by DAVID KOENIG, AP Airlines Writer | August 07, 2018
As summer vacationers start to pack up and head home, Congress is considering a sweeping tally of proposals that could affect travelers, from dictating seat size and legroom to rolling back rules that require airlines to advertise the full price of a ticket.
The current law authorizing operations of the Federal Aviation Administration expires on Sept. 30. Sen. John Thune (R-South Dakota), chairman of the Senate Commerce Committee, is working to bring his panel's bill for a five-year reauthorization to the Senate floor after a series of delays. The House passed its version of the same bill in April.

Consumer advocates see victories and setbacks among the provisions in the two bills.

• Airline seats: The House bill would give the FAA a year to set minimums for seat width and length and the distance between rows, although it didn't set specific measurements. The version approved by a Senate committee would only direct FAA to study whether there should be minimum requirements for the distance between rows.

The room between rows -- measured from a point on one seat to the same point on the seat in the next row -- has been shrinking for many years as airlines squeeze more seats onto their planes. It was once commonly 34 or 35 inches, and is now under 30 inches on some planes.

Some safety advocates say the tighter fit makes it harder for passengers to evacuate in an emergency. The FAA has declined a consumer group's request to impose regulations, putting the issue in Congress's hands.

• Advertised prices.  Consumer groups scored a hard-fought victory in 2012, when the Obama administration required airlines to include government taxes and fees in the advertised price of a ticket. Airlines opposed the rule then, and they lobbied the House to include a provision in its FAA bill that would roll back the requirement.

"Consumers need to know the full cost of travel," said Charles Leocha, president of Travelers United. "Taking a step back to allowing the airlines to advertise airfares without mandatory taxes and fees will be a major step toward allowing deceptive and misleading airfares."

• Extra fees. The Senate bill would prohibit airlines from charging "unreasonable" ticket-change or cancellation fees. The Transportation Department also would set standards for other fees to make sure they reflect the airline's actual cost for providing extra service. Airlines raised more than $7.4 billion last year from fees on checked baggage and cancellations.

The restriction was proposed by a pair of Senate Democrats over strong objections by the airline lobby.
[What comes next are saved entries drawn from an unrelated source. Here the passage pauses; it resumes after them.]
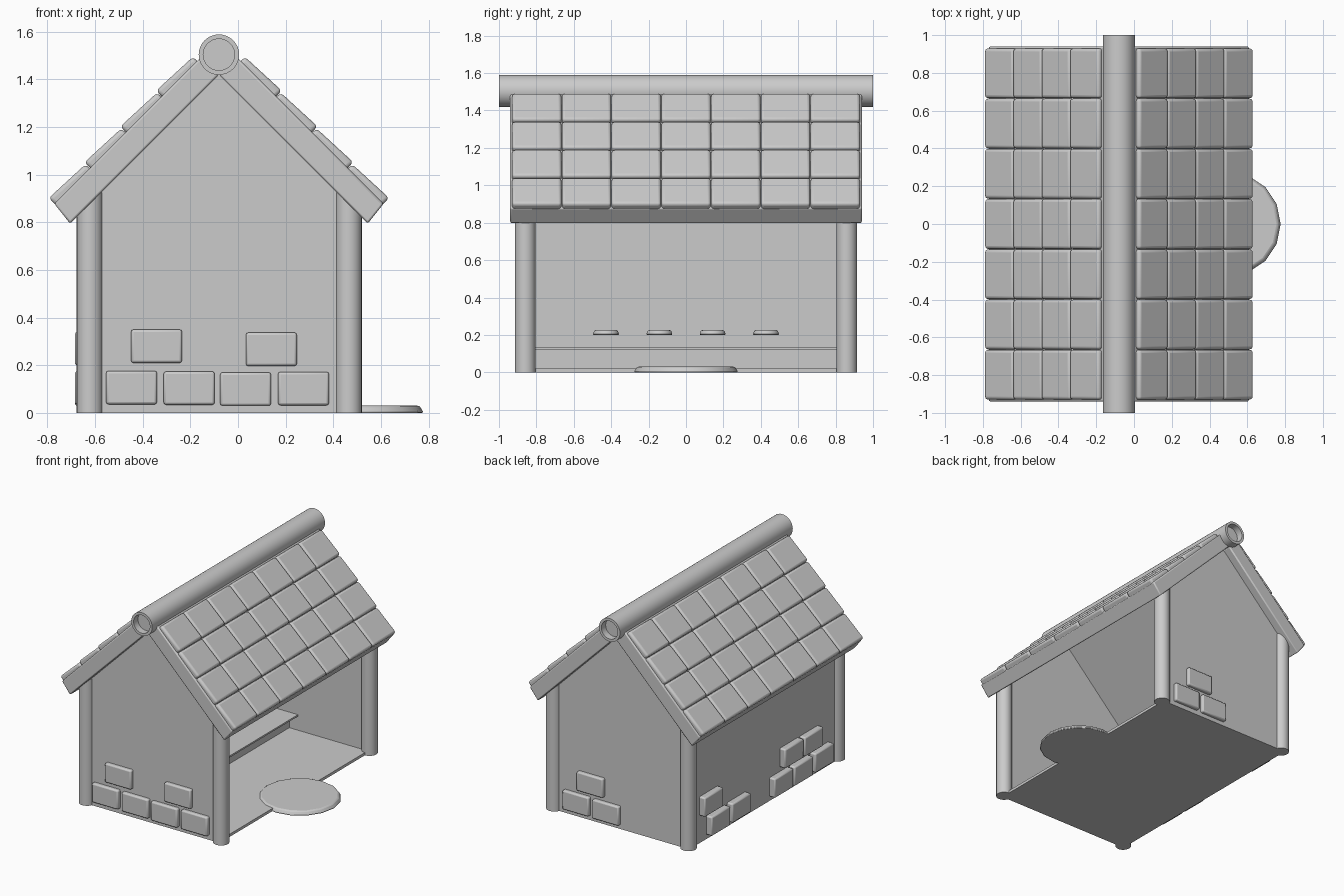
import bpy, bmesh
from math import sqrt, pi
from mathutils import Vector, Matrix

if "Cube" in bpy.data.objects:
    bpy.data.objects.remove(bpy.data.objects["Cube"])

S = 1 / sqrt(2)
CX = -0.08           # ridge line in x
APEX = 1.42          # underside of the roof at the ridge


def finish(bm, name, bevel=0.0, segs=2, smooth=True):
    bmesh.ops.recalc_face_normals(bm, faces=bm.faces)
    me = bpy.data.meshes.new(name)
    bm.to_mesh(me)
    bm.free()
    ob = bpy.data.objects.new(name, me)
    bpy.context.collection.objects.link(ob)
    bpy.ops.object.select_all(action='DESELECT')
    ob.select_set(True)
    bpy.context.view_layer.objects.active = ob
    if bevel:
        m = ob.modifiers.new("soft_edges", 'BEVEL')
        m.width, m.segments = bevel, segs
        m.limit_method = 'ANGLE'
    if smooth:
        bpy.ops.object.shade_smooth_by_angle(angle=0.7)
    return ob


def add_box(bm, lo, hi):
    lo, hi = Vector(lo), Vector(hi)
    mat = Matrix.Translation((lo + hi) / 2) @ Matrix.Diagonal((*(hi - lo), 1))
    bmesh.ops.create_cube(bm, size=1, matrix=mat)


def box(name, lo, hi, **kw):
    bm = bmesh.new()
    add_box(bm, lo, hi)
    return finish(bm, name, **kw)


def add_prism(bm, pts, y0, y1):
    """Extrude an (x, z) outline along y."""
    f = bm.faces.new([bm.verts.new((x, y0, z)) for x, z in pts])
    r = bmesh.ops.extrude_face_region(bm, geom=[f])
    vs = [v for v in r['geom'] if isinstance(v, bmesh.types.BMVert)]
    bmesh.ops.translate(bm, verts=vs, vec=(0, y1 - y0, 0))


def disc(name, c, r_low, r_top, z0, z1, segs=16, bevel=0.0):
    bm = bmesh.new()
    bmesh.ops.create_cone(bm, cap_ends=True, segments=segs, radius1=r_low, radius2=r_top,
                          depth=z1 - z0, matrix=Matrix.Translation((*c, (z0 + z1) / 2)))
    return finish(bm, name, bevel=bevel)


# Floor and left wall
box("floor", (-0.62, -0.86, 0), (0.465, 0.86, 0.02), smooth=False)
box("left_wall", (-0.64, -0.86, 0), (-0.60, 0.86, 0.88), smooth=False)

# Gable walls, front and back
gable = [(-0.62, 0), (0.465, 0), (0.465, 0.877), (CX, APEX + 0.01), (-0.62, 0.882)]
for side, name in ((-1, "front_wall"), (1, "back_wall")):
    bm = bmesh.new()
    add_prism(bm, gable, side * 0.877, side * 0.837)
    finish(bm, name, smooth=False)

# Corner posts
for x, xn in ((-0.622, "left"), (0.465, "right")):
    for y, yn in ((-0.859, "front"), (0.859, "back")):
        disc(f"{yn}_{xn}_post", (x, y), 0.055, 0.055, 0, 0.925, segs=24)

# Roof slabs and wedge-shaped tiles; u runs down the slope, n out of it
for sx, side in ((-1, "left"), (1, "right")):
    def P(u, n):
        return (CX + sx * (u + n) * S, APEX + (n - u) * S)

    bm = bmesh.new()
    add_prism(bm, [P(0, 0), P(0.884, 0), P(0.872, 0.105), P(0.0, 0.105)], -0.94, 0.94)
    finish(bm, f"{side}_roof_slab", bevel=0.008)

    bm = bmesh.new()
    pitch = 0.266
    for row in range(4):
        u0 = 0.024 + row * 0.2125
        u1 = u0 + 0.2105
        outline = [P(u0, 0.085), P(u1, 0.085), P(u1, 0.139), P(u0, 0.130)]
        for col in range(7):
            y0 = (col - 3.5) * pitch
            add_prism(bm, outline, y0 + 0.001, y0 + pitch - 0.001)
    finish(bm, f"{side}_roof_tiles", bevel=0.016, segs=3)

# Ridge pole with recessed ends
bm = bmesh.new()
bmesh.ops.create_cone(bm, cap_ends=True, segments=32, radius1=0.085, radius2=0.085, depth=2,
                      matrix=Matrix.Translation((CX, 0, 1.504)) @ Matrix.Rotation(pi / 2, 4, 'X'))
for cap in [f for f in bm.faces if len(f.verts) > 4]:
    out = 1 if cap.calc_center_median().y > 0 else -1
    bmesh.ops.inset_region(bm, faces=[cap], thickness=0.019)
    r = bmesh.ops.extrude_discrete_faces(bm, faces=[cap])
    bmesh.ops.translate(bm, verts=r['faces'][0].verts, vec=(0, -out * 0.05, 0))
finish(bm, "ridge_pole")

# Bricks set in the walls: (position along the wall, centre height)
HW, HH = 0.107, 0.07
bm = bmesh.new()
for x, z in [(-0.447, .106), (-0.205, .104), (.032, .1), (.275, .102), (-.342, .28), (.14, .267)]:
    add_box(bm, (x - HW, -0.905, z - HH), (x + HW, -0.86, z + HH))
finish(bm, "front_bricks", bevel=0.01)

bm = bmesh.new()
for x, z in [(.265, .103), (.022, .1), (.15, .27)]:
    add_box(bm, (x - HW, 0.86, z - HH), (x + HW, 0.905, z + HH))
finish(bm, "back_bricks", bevel=0.01)

bm = bmesh.new()
for y, z in [(.65, .27), (.57, .1), (.33, .105), (-.16, .1), (-.28, .27),
             (-.39, .1), (-.51, .27), (-.63, .105)]:
    add_box(bm, (-0.685, y - HW, z - HH), (-0.62, y + HW, z + HH))
finish(bm, "left_bricks", bevel=0.01)

# Inner bench along the left wall with four small dishes above it
box("bench_base", (-0.61, -0.84, 0.01), (-0.17, 0.84, 0.122), smooth=False)
box("bench_top", (-0.61, -0.84, 0.122), (-0.10, 0.84, 0.134), smooth=False)
for i in range(4):
    disc(f"dish_{i + 1}", (-0.36, -0.4275 + i * 0.285), 0.071, 0.062, 0.2, 0.225, bevel=0.006)

# Round doorstep at the open side
disc("doorstep", (0.5, 0), 0.28, 0.262, 0, 0.03, bevel=0.008)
Sharon Pinkerton, a senior vice president at the trade group Airlines for America, called it a first step toward returning to the pre-1978 era when the federal government set airline prices.

• Overbooked flights. The House would ban airlines from bumping passengers from overbooked flights once they have boarded the plane. The provision was inspired by the 2017 incident in which a passenger was dragged off a United Express plane to make room for a late-arriving airline employee. In response to the criticism, airlines have cut overbooking to their lowest level in at least two decades.

• Online travel agencies. Both the House bill and the Senate's committee-approved version would require online travel agencies like Expedia and Orbitz to tell consumers about things like extra fees and changes in airline schedules. Vaughn Jennings, a spokesman for the airline trade group Airlines for America, said the online agencies "shouldn't be exempt from consumer-protection standards that customers experience on airline websites."

Steve Shur, president of a trade group that includes the online ticket sellers, said airlines don't always give his companies that kind of information. He called the proposals a veiled effort to drive them out of the air-travel business and reduce competition for the airlines.

• Disruptive passengers. The House bill would let airline employees block passengers from going through security screening or getting on a plane if the employee accuses them of verbal or physical assault. Passengers would be held up until police could sort things out. A union that represents airline employees lobbied for the provision.

There are many other provisions in the bills, including some that are opposed by safety experts. Pilot unions are fighting against a trial to test the idea of letting cargo airlines use one pilot instead of two. The unions say that in an emergency, one pilot could be more easily overwhelmed.

An even more controversial idea would reduce the number of hours that someone must fly to become an airline co-pilot. It's in the bill approved by Thune's committee but not in the House version.

Congress raised the minimum from 250 hours to 1,500 hours after 50 people died in a 2009 accident near Buffalo, New York. The Regional Airline Association, whose members operate smaller planes flying under the banners of American Eagle, Delta Connection and United Express, say the requirement has created a pilot shortage. The RAA supports Thune's proposal to let pilots count time on certain types of training in a classroom or a flight simulator toward the 1,500 hours.

Families of those who died in the 2009 Colgan Air crash have fought against the RAA. They note that after Colgan, there were no fatal accidents involving U.S. airliners until a woman was killed on a Southwest flight in April.

"The RAA and others will continue to try any maneuver to water this down. It's sad," said Scott Maurer, whose daughter Lorin was on the Colgan plane. "In their eyes it's not about safety, it's about their business profits."

If the Senate acts on the FAA bill, any differences from the House version would need to be settled before a final measure goes to President Donald Trump. If Congress can't agree, lawmakers could pass a scaled-back, short-term extension to keep FAA functioning.